Even models of mass demonstration like Occupy, to the extent that they lionize the occupation of space by masses of bodies, and equate them to “activism” as such, can amount — as I said above — to a cargo cult. That is, they mistake the incidents of an older model of activism — marching, signs, slogans — to the thing itself, and hope to conjure results through the ritual use of those incidents.
This is not to deny that the Occupations of 2011 and other mass demonstrations since then have been valuable. Only to say that they are part of a larger movement whose primary focus is the creation of prefigurative counter-institutions, not protest as such. The most important stuff — democratic neighborhood assemblies, local currency systems, micromanufacture, Permaculture, squats, commons-based peer production — isn’t so visible.
There’s a tension in Sauter’s analysis between her evident desire to defend DDoS actions in terms of older traditions of civil disobedience, on the one hand, and the ambivalence of those engaged in the model themselves toward the goals of traditional civil disobedience. The classical model of civil disobedience as explained by Thoreau and King treated the protester as a citizen of the political community; the very requirement of accepting the state’s punishment, in order to spur the conscience of the political community and restore the laws to a just foundation, reflected a recognition of the state’s moral legitimacy and the need to be subject to its authority even in disobeying it. To the extent that the world revolutionary wave of the past twenty years is prefigurative, autonomist or secessionist — that is, that it seeks to build a new system outside the institutional framework of the old one — it is not interested primarily in capturing or influencing the policies of commanding-heights institutions within the existing society. And many subcurrents of that movement — particularly those with an avowedly anarchist or revolutionary ideology — explicitly reject the legitimacy of the state and its laws.

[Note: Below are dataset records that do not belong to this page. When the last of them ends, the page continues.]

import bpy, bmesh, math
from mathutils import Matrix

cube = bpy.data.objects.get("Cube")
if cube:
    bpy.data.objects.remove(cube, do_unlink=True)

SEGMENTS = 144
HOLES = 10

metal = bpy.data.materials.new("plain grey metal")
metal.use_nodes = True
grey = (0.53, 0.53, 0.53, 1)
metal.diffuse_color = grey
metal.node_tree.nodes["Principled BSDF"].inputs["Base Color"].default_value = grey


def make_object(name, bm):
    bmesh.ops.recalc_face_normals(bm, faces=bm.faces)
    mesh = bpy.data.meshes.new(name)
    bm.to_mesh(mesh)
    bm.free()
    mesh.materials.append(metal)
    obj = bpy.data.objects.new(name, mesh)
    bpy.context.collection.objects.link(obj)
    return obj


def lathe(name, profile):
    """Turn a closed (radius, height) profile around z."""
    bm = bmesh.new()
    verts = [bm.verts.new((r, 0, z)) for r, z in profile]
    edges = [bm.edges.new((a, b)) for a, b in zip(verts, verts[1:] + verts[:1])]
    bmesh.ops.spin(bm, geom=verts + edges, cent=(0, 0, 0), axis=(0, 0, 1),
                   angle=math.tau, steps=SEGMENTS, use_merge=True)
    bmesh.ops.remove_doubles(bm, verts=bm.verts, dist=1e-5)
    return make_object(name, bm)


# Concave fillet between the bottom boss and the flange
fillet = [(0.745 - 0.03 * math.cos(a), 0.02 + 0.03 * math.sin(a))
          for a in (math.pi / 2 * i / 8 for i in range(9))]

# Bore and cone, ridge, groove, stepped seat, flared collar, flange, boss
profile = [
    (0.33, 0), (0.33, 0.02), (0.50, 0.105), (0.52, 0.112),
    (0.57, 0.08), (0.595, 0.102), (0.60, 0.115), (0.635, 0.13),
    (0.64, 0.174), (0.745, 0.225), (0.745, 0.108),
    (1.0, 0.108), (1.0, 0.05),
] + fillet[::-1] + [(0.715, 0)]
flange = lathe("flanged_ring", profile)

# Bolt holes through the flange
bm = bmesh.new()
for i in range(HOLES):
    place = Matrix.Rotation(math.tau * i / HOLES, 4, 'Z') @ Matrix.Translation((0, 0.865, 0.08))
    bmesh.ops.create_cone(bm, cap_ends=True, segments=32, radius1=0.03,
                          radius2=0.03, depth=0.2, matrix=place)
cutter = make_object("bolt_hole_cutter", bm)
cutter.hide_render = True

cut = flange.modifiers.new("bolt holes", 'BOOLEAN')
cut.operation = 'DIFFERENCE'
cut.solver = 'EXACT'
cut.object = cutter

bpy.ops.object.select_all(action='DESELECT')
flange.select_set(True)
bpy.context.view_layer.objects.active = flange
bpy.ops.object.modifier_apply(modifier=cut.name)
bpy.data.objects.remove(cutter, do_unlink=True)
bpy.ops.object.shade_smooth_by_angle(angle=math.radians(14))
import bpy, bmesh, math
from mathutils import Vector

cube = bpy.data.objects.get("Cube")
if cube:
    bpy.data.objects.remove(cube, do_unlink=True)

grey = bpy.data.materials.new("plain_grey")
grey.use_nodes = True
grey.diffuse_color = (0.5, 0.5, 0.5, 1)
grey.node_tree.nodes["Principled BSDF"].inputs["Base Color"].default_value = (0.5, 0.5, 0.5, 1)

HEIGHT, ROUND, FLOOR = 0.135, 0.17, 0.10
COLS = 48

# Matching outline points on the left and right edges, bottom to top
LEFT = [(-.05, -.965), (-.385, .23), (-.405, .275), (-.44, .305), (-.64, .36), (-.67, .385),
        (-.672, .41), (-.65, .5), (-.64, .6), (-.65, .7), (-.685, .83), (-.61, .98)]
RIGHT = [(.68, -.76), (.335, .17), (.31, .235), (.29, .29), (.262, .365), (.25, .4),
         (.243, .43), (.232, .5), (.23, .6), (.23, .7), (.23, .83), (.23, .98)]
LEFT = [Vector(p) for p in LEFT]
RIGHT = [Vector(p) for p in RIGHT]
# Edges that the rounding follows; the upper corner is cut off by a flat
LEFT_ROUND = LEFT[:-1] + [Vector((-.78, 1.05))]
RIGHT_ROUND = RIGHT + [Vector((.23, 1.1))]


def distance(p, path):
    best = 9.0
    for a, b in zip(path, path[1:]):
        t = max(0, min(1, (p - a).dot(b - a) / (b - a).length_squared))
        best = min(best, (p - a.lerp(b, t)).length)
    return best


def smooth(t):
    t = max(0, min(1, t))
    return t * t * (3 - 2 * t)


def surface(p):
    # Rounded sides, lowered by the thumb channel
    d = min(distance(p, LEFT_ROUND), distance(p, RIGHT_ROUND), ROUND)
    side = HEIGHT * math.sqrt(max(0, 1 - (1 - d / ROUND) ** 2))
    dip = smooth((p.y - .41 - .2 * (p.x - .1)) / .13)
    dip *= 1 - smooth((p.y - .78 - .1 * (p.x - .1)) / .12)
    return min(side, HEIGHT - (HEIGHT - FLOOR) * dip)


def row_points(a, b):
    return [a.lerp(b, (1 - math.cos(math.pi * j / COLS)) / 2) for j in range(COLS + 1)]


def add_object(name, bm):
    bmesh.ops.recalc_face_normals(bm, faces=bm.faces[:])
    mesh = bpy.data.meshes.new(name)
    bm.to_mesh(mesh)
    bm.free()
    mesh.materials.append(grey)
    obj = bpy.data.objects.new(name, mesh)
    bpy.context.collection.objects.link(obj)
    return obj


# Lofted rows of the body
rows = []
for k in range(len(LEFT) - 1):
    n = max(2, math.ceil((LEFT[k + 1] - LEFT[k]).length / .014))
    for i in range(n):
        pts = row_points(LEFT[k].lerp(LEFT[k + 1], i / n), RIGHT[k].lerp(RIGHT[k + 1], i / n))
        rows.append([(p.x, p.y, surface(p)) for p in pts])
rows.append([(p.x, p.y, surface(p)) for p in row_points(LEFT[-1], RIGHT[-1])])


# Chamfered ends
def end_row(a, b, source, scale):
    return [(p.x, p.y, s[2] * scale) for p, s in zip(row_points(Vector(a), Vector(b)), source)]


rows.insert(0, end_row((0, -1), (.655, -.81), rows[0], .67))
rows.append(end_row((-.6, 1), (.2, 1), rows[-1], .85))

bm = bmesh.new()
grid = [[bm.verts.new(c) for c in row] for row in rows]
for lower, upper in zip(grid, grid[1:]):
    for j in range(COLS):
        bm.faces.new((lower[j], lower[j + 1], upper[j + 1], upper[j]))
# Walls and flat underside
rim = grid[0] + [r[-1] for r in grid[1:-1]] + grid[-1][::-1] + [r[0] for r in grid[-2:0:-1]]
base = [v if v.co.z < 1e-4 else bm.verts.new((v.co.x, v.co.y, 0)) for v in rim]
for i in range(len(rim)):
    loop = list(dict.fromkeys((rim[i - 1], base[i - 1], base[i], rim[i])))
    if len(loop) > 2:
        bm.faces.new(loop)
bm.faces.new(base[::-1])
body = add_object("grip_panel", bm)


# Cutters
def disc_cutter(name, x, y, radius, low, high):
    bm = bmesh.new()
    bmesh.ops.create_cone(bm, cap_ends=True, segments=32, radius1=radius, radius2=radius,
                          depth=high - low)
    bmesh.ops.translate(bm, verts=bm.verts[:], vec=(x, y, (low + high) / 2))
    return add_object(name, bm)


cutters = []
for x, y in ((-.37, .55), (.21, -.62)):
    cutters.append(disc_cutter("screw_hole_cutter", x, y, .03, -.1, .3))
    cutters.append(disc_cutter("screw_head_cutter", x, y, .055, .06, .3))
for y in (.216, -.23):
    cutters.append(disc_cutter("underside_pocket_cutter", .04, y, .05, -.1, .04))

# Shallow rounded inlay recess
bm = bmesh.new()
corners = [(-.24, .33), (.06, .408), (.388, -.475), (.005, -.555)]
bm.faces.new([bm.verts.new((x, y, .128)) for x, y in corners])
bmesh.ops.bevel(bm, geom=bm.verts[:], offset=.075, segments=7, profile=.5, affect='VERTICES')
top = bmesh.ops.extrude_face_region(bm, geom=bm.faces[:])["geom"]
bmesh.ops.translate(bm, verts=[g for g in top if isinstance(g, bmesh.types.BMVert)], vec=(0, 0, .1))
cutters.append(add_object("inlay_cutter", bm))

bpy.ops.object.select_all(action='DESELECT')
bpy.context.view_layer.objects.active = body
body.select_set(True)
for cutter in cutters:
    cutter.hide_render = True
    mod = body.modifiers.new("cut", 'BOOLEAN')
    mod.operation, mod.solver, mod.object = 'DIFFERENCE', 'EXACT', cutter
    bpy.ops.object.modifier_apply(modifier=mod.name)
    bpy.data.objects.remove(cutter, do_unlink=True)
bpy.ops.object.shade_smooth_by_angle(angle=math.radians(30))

Early actors engaged in DDoS actions, like EDT and the electrohippies, saw such actions as a direct analog of traditional sit-ins, “which incorporate a give-and-take with the state and law enforcement into their operational logic.” They viewed public identification of themselves, and acceptance of the consequences, as part of the ethic of civil disobedience. However subsequent movements, like Anonymous, have taken a different view of “identification, responsibility, and state participation.” Anonymous,
which maintains anonymity as an aspect of their culture, refuses to buy the claim that the state is engaging with digital activism in good faith. Moreover, Anonymous for the most part refuses to acknowledge that national governments, particularly that of the United States, have any legitimate role in governing the internet at all.
Anonymous and its offshoots, rather than viewing the state as legitimate and attempting to influence its actions, act in the tradition of Barlow’s Declaration of Independence of Cyberspace: “You have no authority that we are bound to recognize.” Insofar as they engage in disruptive behavior, it’s not to reform the state or set it to rights, but to disrupt its ability — along with the corporate interests it serves — to function, so as to create breathing room for the emerging counter-institutions of the successor society.